The IIF covers 30-40 emerging and frontier markets, with a particular focus on economic and financing issues. Our reports feature topical analysis of macroeconomic fundamentals, policy developments, political economy dynamics and downside risks.
Currently, the digital RMB (DCEP) is designed to be strictly cash-like with no interest payment and distributed by commercial banks to minimize the risk of disintermediation. Its impacts on banks, monetary policy, and RMB globalization depend on how the design will evolve.
Despite Biden’s election, the future of the nuclear deal (JCPOA) remains uncertain due to hardliner resistance in Iran and a divided US Congress. Failure to renegotiate the deal would likely keep the economy fragile. On the other hand, Iran’s economic potential is high if U.S. sanctions are lifted.
Our outlook for Ukraine has steadily worsened over the last twelve months. Pressure on the NBU and unwinding of anti-corruption reforms are to blame. However, Ukraine will likely manage to muddle through in the coming months. Only when macro-policies become untenable, a return to the IMF will occur.
Foreign reserves have recovered faster under COVID-19 than during the GFC. Import compression, dollar bond issuance, and XR adjustment have helped several countries strengthen their positions. Despite demanding funding needs in 2021, robust external liquidity should help avoid market dislocations.

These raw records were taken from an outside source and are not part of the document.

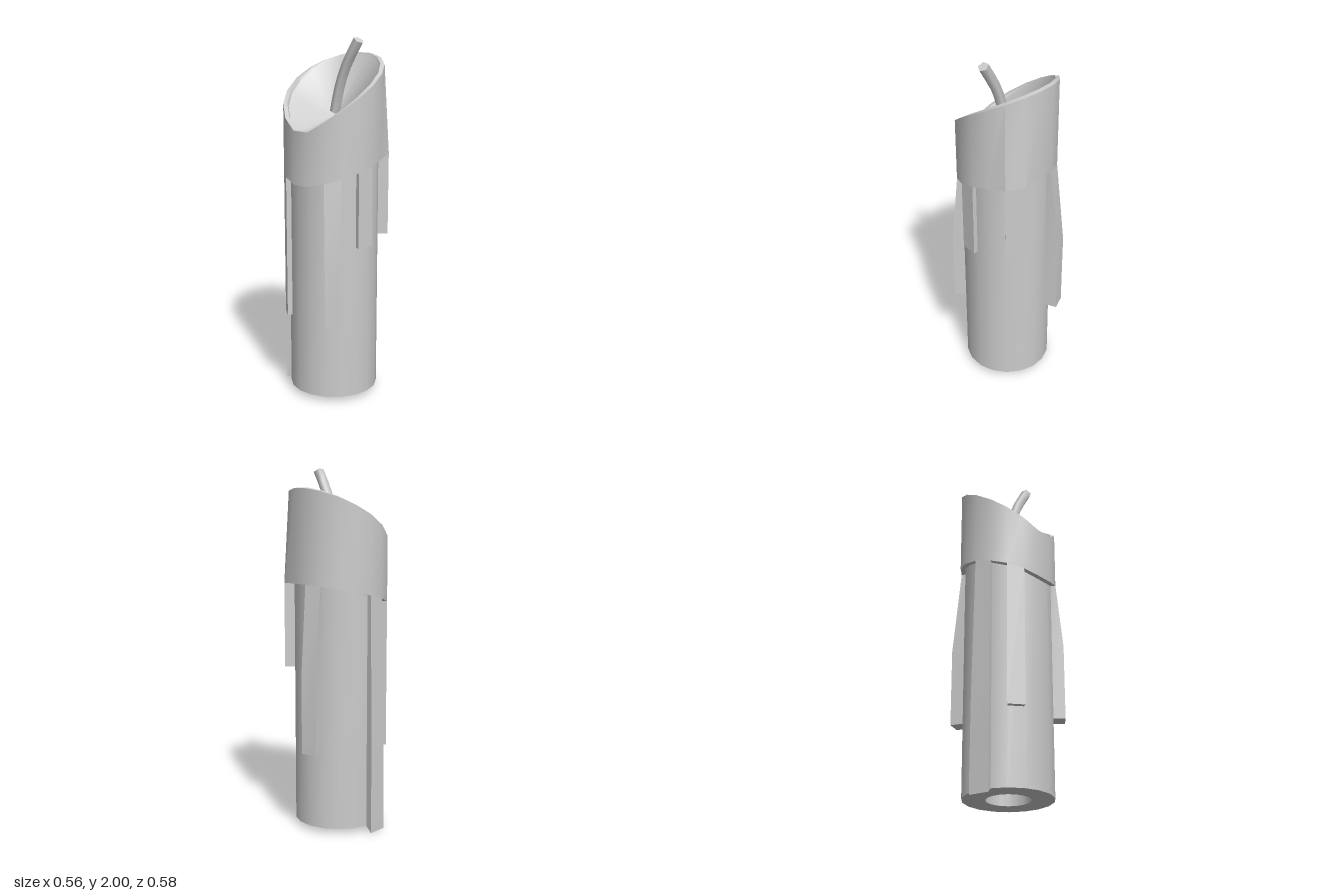
import * as THREE from 'three';
import { toCreasedNormals } from 'three/addons/utils/BufferGeometryUtils.js';

const SIDES = 18, CX = 0.0075, CZ = 0.023;
const R_BODY = 0.245, R_COLLAR = 0.273, R_RIM = 0.25, R_HOLE = 0.12;
const rad = THREE.MathUtils.degToRad;

// Skin a list of closed rings of Vector3 (counted from the bottom up)
function loft(rings, crease) {
  const n = rings[0].length, index = [];
  for (let i = 0; i < rings.length - 1; i++) {
    for (let j = 0; j < n; j++) {
      const a = i * n + j, b = i * n + (j + 1) % n, c = a + n, d = b + n;
      index.push(a, c, b, b, c, d);
    }
  }
  const geo = new THREE.BufferGeometry().setFromPoints(rings.flat());
  geo.setIndex(index);
  return toCreasedNormals(geo, crease);
}

const polar = (deg, r, y) =>
  new THREE.Vector3(CX + r * Math.cos(rad(deg)), y, CZ + r * Math.sin(rad(deg)));

// Slanted heights: 0 at the front, 1 at the back
const slant = (deg) => Math.pow((1 - Math.sin(rad(deg))) / 2, 0.62);
const collarBottom = (deg) => 1.22 + 0.165 * slant(deg);
const rimTop = (deg) => 1.5 + 0.395 * slant(deg);

// A ring whose radius and height depend on the angle
function ring(radius, height) {
  const value = (f, deg) => (typeof f === 'function' ? f(deg) : f);
  return Array.from({ length: SIDES }, (_, j) => {
    const deg = j * 360 / SIDES;
    return polar(deg, value(radius, deg), value(height, deg));
  });
}

// A run of wax on the facet starting at angle deg.
// rows: [y, depth, width, extra drop of the outer edge], bottom up
function dripGeometry(deg, rows, topDepth, topWidth) {
  const mid = rad(deg + 10);
  const n = new THREE.Vector3(Math.cos(mid), 0, Math.sin(mid));
  const t = new THREE.Vector3(-n.z, 0, n.x);
  const outer = (depth, width, side, y) => new THREE.Vector3(CX, y, CZ)
    .addScaledVector(n, R_BODY * Math.cos(rad(10)) + depth)
    .addScaledVector(t, side * width / 2);
  const section = (y0, y1, depth, width, drop = 0) => [
    polar(deg, R_BODY, y0), outer(depth, width, -1, y0 - drop),
    outer(depth, width, 1, y1 - drop), polar(deg + 20, R_BODY, y1),
  ];
  const rings = rows.map(([y, depth, width, drop]) => section(y, y, depth, width, drop));
  rings.push(section(collarBottom(deg), collarBottom(deg + 20), topDepth, topWidth));
  // Close the lower end
  const centre = rings[0].reduce((s, p) => s.add(p), new THREE.Vector3()).multiplyScalar(0.25);
  rings.unshift(rings[0].map(() => centre.clone()));
  return loft(rings, 0.3);
}

export function createModel() {
  const group = new THREE.Group();
  const material = new THREE.MeshStandardMaterial({ color: 0xcccccc });
  const add = (name, geometry) => {
    const mesh = new THREE.Mesh(geometry, material);
    mesh.name = name;
    group.add(mesh);
  };

  // Shaft with a socket in its base
  add('candleShaft', loft([
    ring(0, 0.4), ring(R_HOLE, 0.4), ring(R_HOLE, 0.03),
    ring(R_BODY, 0.03), ring(R_BODY, collarBottom),
  ], 0.6));

  // Melted collar, bulging over one drip, with slanted rim
  const bulge = (deg) => (deg === 300 || deg === 320 ? 0.302 : R_COLLAR);
  add('meltedCollar', loft([
    ring(R_BODY, collarBottom), ring(bulge, collarBottom),
    ring(R_COLLAR, rimTop), ring(R_RIM, (d) => rimTop(d) + 0.003),
  ], 0.6));

  // Hollow around the wick
  add('waxBowl', loft([
    ring(R_RIM, (d) => rimTop(d) + 0.003),
    ring(0.243, (d) => rimTop(d) - 0.015),
    ring(0, 1.57),
  ], 0.6));

  // Wax drips
  const flush = 0.0275, facet = 0.095;
  const drips = [
    ['frontLeftDrip', 40, [[0.46, 0.064, 0.087], [0.88, 0.064, 0.087]], flush, facet],
    ['frontRightDrip', 120, [[0.46, flush, facet]], flush, facet],
    ['longRightDrip', 160, [[0.03, 0.045, 0.113, 0.03], [0.5, 0.043, 0.11]], flush, facet],
    ['shortLeftDrip', 0, [[0.89, flush, facet]], flush, facet],
    ['backLeftDrip', 300, [[0.91, 0.056, 0.1]], 0.056, 0.105],
    ['backDrip', 240, [[0.465, 0.078, 0.087], [0.9, 0.078, 0.087]], flush, facet],
  ];
  for (const [name, deg, rows, depth, width] of drips) {
    add(name, dripGeometry(deg, rows, depth, width));
  }

  // Bent five-sided wick
  const path = new THREE.CatmullRomCurve3([
    [0.02, 1.595], [0.05, 1.72], [0.1, 1.85], [0.181, 1.985],
  ].map(([x, y]) => new THREE.Vector3(x, y, CZ)));
  const wickRing = (u, r) => {
    const p = path.getPoint(u), t = path.getTangent(u);
    return Array.from({ length: 5 }, (_, j) => {
      const a = j * Math.PI * 2 / 5, c = r * Math.cos(a);
      return new THREE.Vector3(p.x + t.y * c, p.y - t.x * c, p.z + r * Math.sin(a));
    });
  };
  const wick = [wickRing(0, 0)];
  for (let i = 0; i <= 6; i++) wick.push(wickRing(i / 6, 0.03));
  wick.push(wickRing(1, 0));
  add('wick', loft(wick, 1.3));

  return group;
}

External and domestic imbalances will require meaningful policy changes. Fiscal consolidation is critical to eliminate monetary financing of deficits. This should reduce inflationary pressures and limit Kwacha depreciation. A multi-year IMF program will likely be needed to implement such changes.
China’s surveyed UR provides more reliable labor data than before. Its survey method is consistent with global norms, and its coverage is reasonably comprehensive. An aging population, expanding services sector, and lower labor force participation help explain the stable unemployment rate.
Kazakhstan’s flexible exchange rate and use of ample policy buffers have limited the effect of COVID-19 on the economy. Vulnerabilities remain high due to low oil prices and structural weaknesses. Key reforms need to be implemented to reduce dependency on oil and promote private sector growth.
Zambia has launched consent solicitation for a deferral of bond payments. Kwacha depreciation is the main driver of unsustainable debt dynamics. In a no-adjustment scenario, public debt could reach 200% of GDP by 2025. Upcoming general elections in August ’21 contribute to policy uncertainty.